Protecting my bipeds

I really enjoyed World Smile Day last week. You all know that I was so excited about it that I couldn’t wait until the actual day to start the smiling. I was pleased to make new friends – I haven’t visited all of you yet, but I will soon! It was lovely to see so many happy, smiling faces!

Clowie, Pyrenean Mountain Dog, Great Pyrenees

I love meeting people and making them smile when I’m out and about with my bipeds. I’m always careful to sit politely and wait for the people I meet to show they want to make a fuss of me. This is because I know some people feel nervous of me as I’m large. I also enjoy making my bipeds laugh and smile at home by doing funny things, but there is something that’s even more important to me – that is to protect my bipeds.

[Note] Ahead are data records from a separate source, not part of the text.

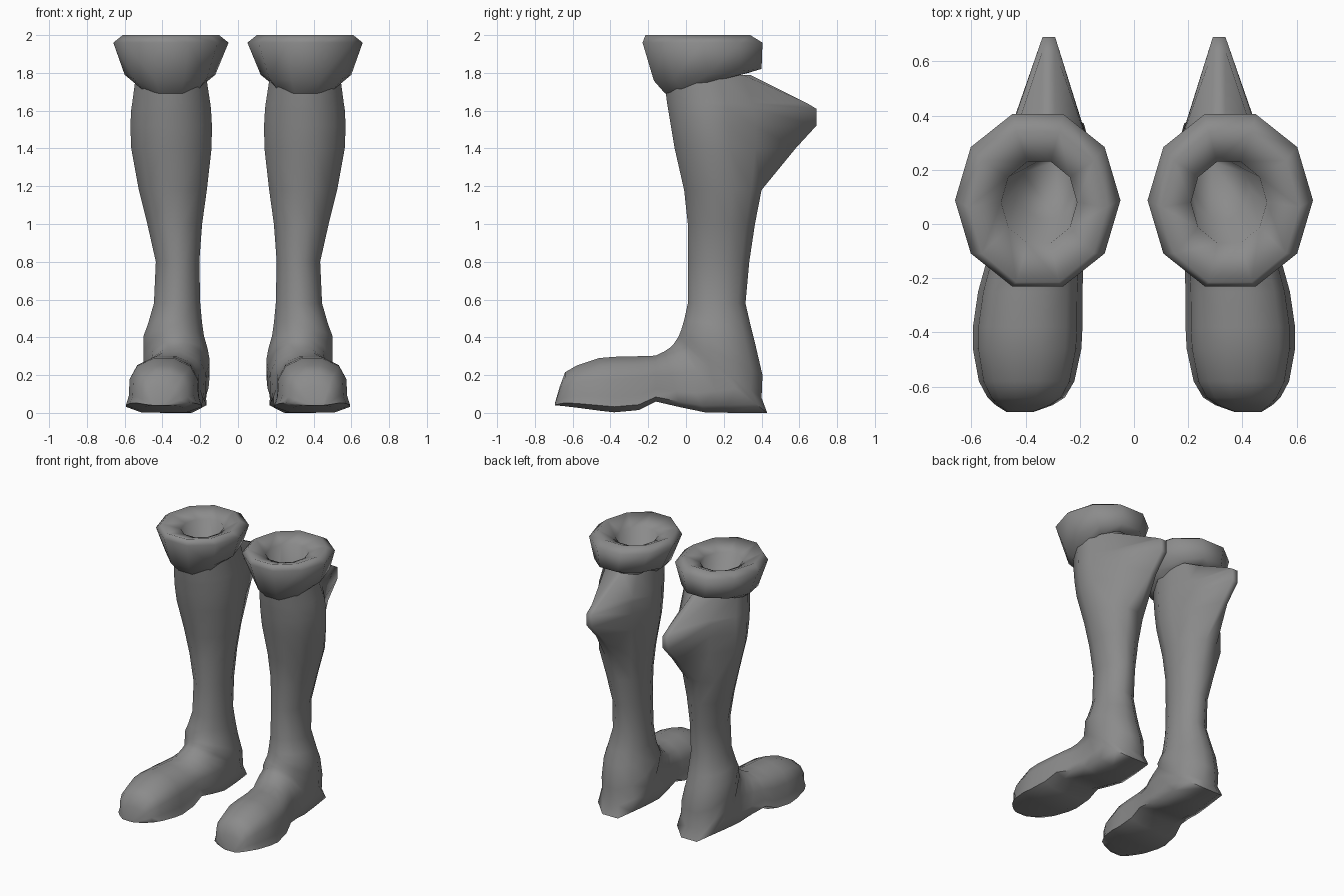
import bpy, bmesh, math

if "Cube" in bpy.data.objects:
    bpy.data.objects.remove(bpy.data.objects["Cube"])

grey = bpy.data.materials.new("dark_grey")
grey.diffuse_color = (0.26, 0.26, 0.26, 1)
grey.use_nodes = True
grey.node_tree.nodes["Principled BSDF"].inputs["Base Color"].default_value = grey.diffuse_color


def loft(name, rings, cap_start=True, angle=80):
    """Skin a list of equal-length point rings, then mirror to the other boot."""
    bm = bmesh.new()
    loops = [[bm.verts.new(p) for p in ring] for ring in rings]
    n = len(loops[0])
    for a, b in zip(loops, loops[1:]):
        for i in range(n):
            j = (i + 1) % n
            bm.faces.new((a[i], a[j], b[j], b[i]))
    if cap_start:
        bm.faces.new(loops[0][::-1])
    else:
        bm.faces.new(loops[-1])
    bmesh.ops.recalc_face_normals(bm, faces=bm.faces)
    mesh = bpy.data.meshes.new(name)
    bm.to_mesh(mesh)
    bm.free()
    mesh.materials.append(grey)
    ob = bpy.data.objects.new(name, mesh)
    bpy.context.collection.objects.link(ob)
    bpy.ops.object.select_all(action='DESELECT')
    ob.select_set(True)
    bpy.context.view_layer.objects.active = ob
    bpy.ops.object.shade_smooth_by_angle(angle=math.radians(angle))
    ob.modifiers.new("Mirror", 'MIRROR').use_mirror_merge = False


# Half cross-sections (side, back-to-front): flat-soled shoe and plain oval
SHOE = [(0.6, 0), (1, 0.10), (0.92, 0.28), (0.90, 0.6), (0.7, 0.85), (0.25, 1)]
C15 = math.cos(math.radians(15))
OVAL = [(math.cos(math.radians(a)) / C15, (1 - math.sin(math.radians(a)) / C15) / 2)
        for a in (75, 45, 15, -15, -45, -75)]


def section(x0, x1, yb, zb, yf, zf, k=0.0):
    """12-point section from the sole/back point to the instep/front point.
    k blends from oval (0) to shoe (1)."""
    half = [(a + (c - a) * k, b + (d - b) * k) for (a, b), (c, d) in zip(OVAL, SHOE)]
    cx, rx = (x0 + x1) / 2, (x1 - x0) / 2
    pts = half + [(-u, v) for u, v in reversed(half)]
    return [(cx + u * rx, yb + v * (yf - yb), zb + v * (zf - zb)) for u, v in pts]


# Foot: y, x range, bottom z, top z, from the toe back to the waist of the sole
foot = [
    (-0.693, 0.37, 0.47, 0.04, 0.055),
    (-0.668, 0.30, 0.51, 0.038, 0.14),
    (-0.64, 0.255, 0.54, 0.035, 0.215),
    (-0.58, 0.22, 0.572, 0.028, 0.25),
    (-0.46, 0.194, 0.594, 0.012, 0.29),
    (-0.38, 0.19, 0.594, 0.003, 0.297),
    (-0.25, 0.19, 0.575, 0.015, 0.30),
    (-0.16, 0.187, 0.55, 0.06, 0.303),
]
boot = [section(x0, x1, y, zb, y, zt, 1) for y, x0, x1, zb, zt in foot]

# Heel and ankle: sections fan round from the sole to the shaft
boot += [section(*s) for s in [
    (0.17, 0.52, -0.03, 0.03, -0.115, 0.325, 0.9),
    (0.158, 0.505, 0.10, 0.003, -0.08, 0.348, 0.8),
    (0.155, 0.50, 0.26, 0.0, -0.065, 0.365, 0.6),
    (0.152, 0.50, 0.43, 0.0, -0.055, 0.38, 0.3),
    (0.15, 0.50, 0.40, 0.08, -0.045, 0.395),
    (0.16, 0.50, 0.405, 0.20, -0.035, 0.415),
    (0.18, 0.50, 0.37, 0.35, -0.025, 0.44),
    (0.19, 0.475, 0.345, 0.45, -0.01, 0.49),
]]

# Shaft: z, x range, y range, fin reach at the back (0 = none)
shaft = [
    (0.58, 0.20, 0.445, 0.01, 0.315, 0),
    (0.80, 0.205, 0.435, 0.01, 0.335, 0),
    (1.00, 0.19, 0.48, 0.01, 0.365, 0),
    (1.18, 0.165, 0.525, -0.01, 0.40, 0),
    (1.40, 0.14, 0.565, -0.06, 0.40, 0.58),
    (1.52, 0.138, 0.57, -0.08, 0.40, 0.69),
    (1.61, 0.143, 0.565, -0.095, 0.40, 0.69),
    (1.64, 0.147, 0.56, -0.10, 0.39, 0.64),
    (1.79, 0.17, 0.54, -0.12, 0.33, 0.34),
]
for z, x0, x1, y0, y1, fin in shaft:
    r = section(x0, x1, y1, z, y0, z)
    if fin:  # pull the rear points out into the narrow calf fin
        for i, x in ((0, 0.337), (11, 0.291)):
            r[i] = (x, fin, z)
        for i, x in ((1, 0.45), (10, 0.19)):
            r[i] = (x, r[i][1] + 0.03, z)
    boot.append(r)
loft("boot", boot)


def ring(z, x0, x1, y0, y1, tilt):
    """Ten-sided horizontal ring filling the x and y ranges, tilted up to the back."""
    cx, cy, rx, ry = (x0 + x1) / 2, (y0 + y1) / 2, (x1 - x0) / 2, (y1 - y0) / 2
    pts = [(math.cos(math.tau * i / 10), math.sin(math.tau * i / 10) / math.sin(math.radians(72)))
           for i in range(10)]
    return [(cx + rx * a, cy + ry * b, z + tilt * ry * b) for a, b in pts]


# Cuff: flared collar, rolled rim and the hollow inside
cuff = [
    (1.745, 0.175, 0.54, -0.11, 0.33, 0.25),
    (1.79, 0.12, 0.60, -0.17, 0.40, 0.11),
    (1.96, 0.05, 0.66, -0.23, 0.405, 0),
    (2.00, 0.10, 0.61, -0.215, 0.34, 0),
    (1.95, 0.21, 0.49, -0.07, 0.23, 0),
    (1.50, 0.21, 0.43, 0.02, 0.23, 0),
]
loft("cuff", [ring(*c) for c in cuff], cap_start=False, angle=89)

It’s hardly surprising that protecting them is so important to me when you consider that my ancestors have honed their protective abilities for generations by looking after livestock in the mountains. Although I’m always on the alert for potential danger, I’m pleased that there have been less than a pawful of occasions when I’ve found it necessary to do anything more than give a warning woof. I’d like to tell you about one of those today.

It was late on a summer evening and it was getting dark. I was at home with the female biped. The doorbell rang and I went with her to answer the door. The hall was wide and there was a space to the side of the door where I sat. I could see clearly, but whoever was at the door would have to look sideways to see me.

My biped opened the door and there was a man there. He said he was selling manure for the garden. My biped told him that she wasn’t interested, but the man continued to talk. My biped kept repeating that she wasn’t interested, but the man just kept on talking. After a minute or two he began to move closer and closer to the front door.

My biped spoke louder than she had been, “I have said NO”, and at the same time she began closing the door.

The man placed a hand on the door and moved one of his feet onto the step, stopping my biped from closing the door. Before she could react, I gave a slight growl and stood up. My biped moved the hand closest to me slightly away from her side with the palm facing me, our silent signal for “wait” – so I stood still.

The man noticed me for the first time and a look of horror crossed his face. He leapt backwards as suddenly as a frog jumps! He landed awkwardly on the path about four feet away. His legs seemed to be a bit wobbly as he hurried away, calling back over his shoulder, “I have to go!”

Frog

I’d never seen a biped jump like a frog before!

My biped put a hand on my neck and we watched him go out of the gate before she closed the front door. Then my biped bent over and made a huge fuss of me. She told me how clever and good I am. The strange thing is that she praised me more for taking notice of her signal to “wait” than she did for scaring the nasty man away! But biped logic can be very difficult to follow – I try not to worry about it. I’m always pleased to accept praise and treats!

Even though it was funny to see a biped jump like a frog, I’m glad that I can be friends with most of the bipeds I meet!

See you next Wednesday!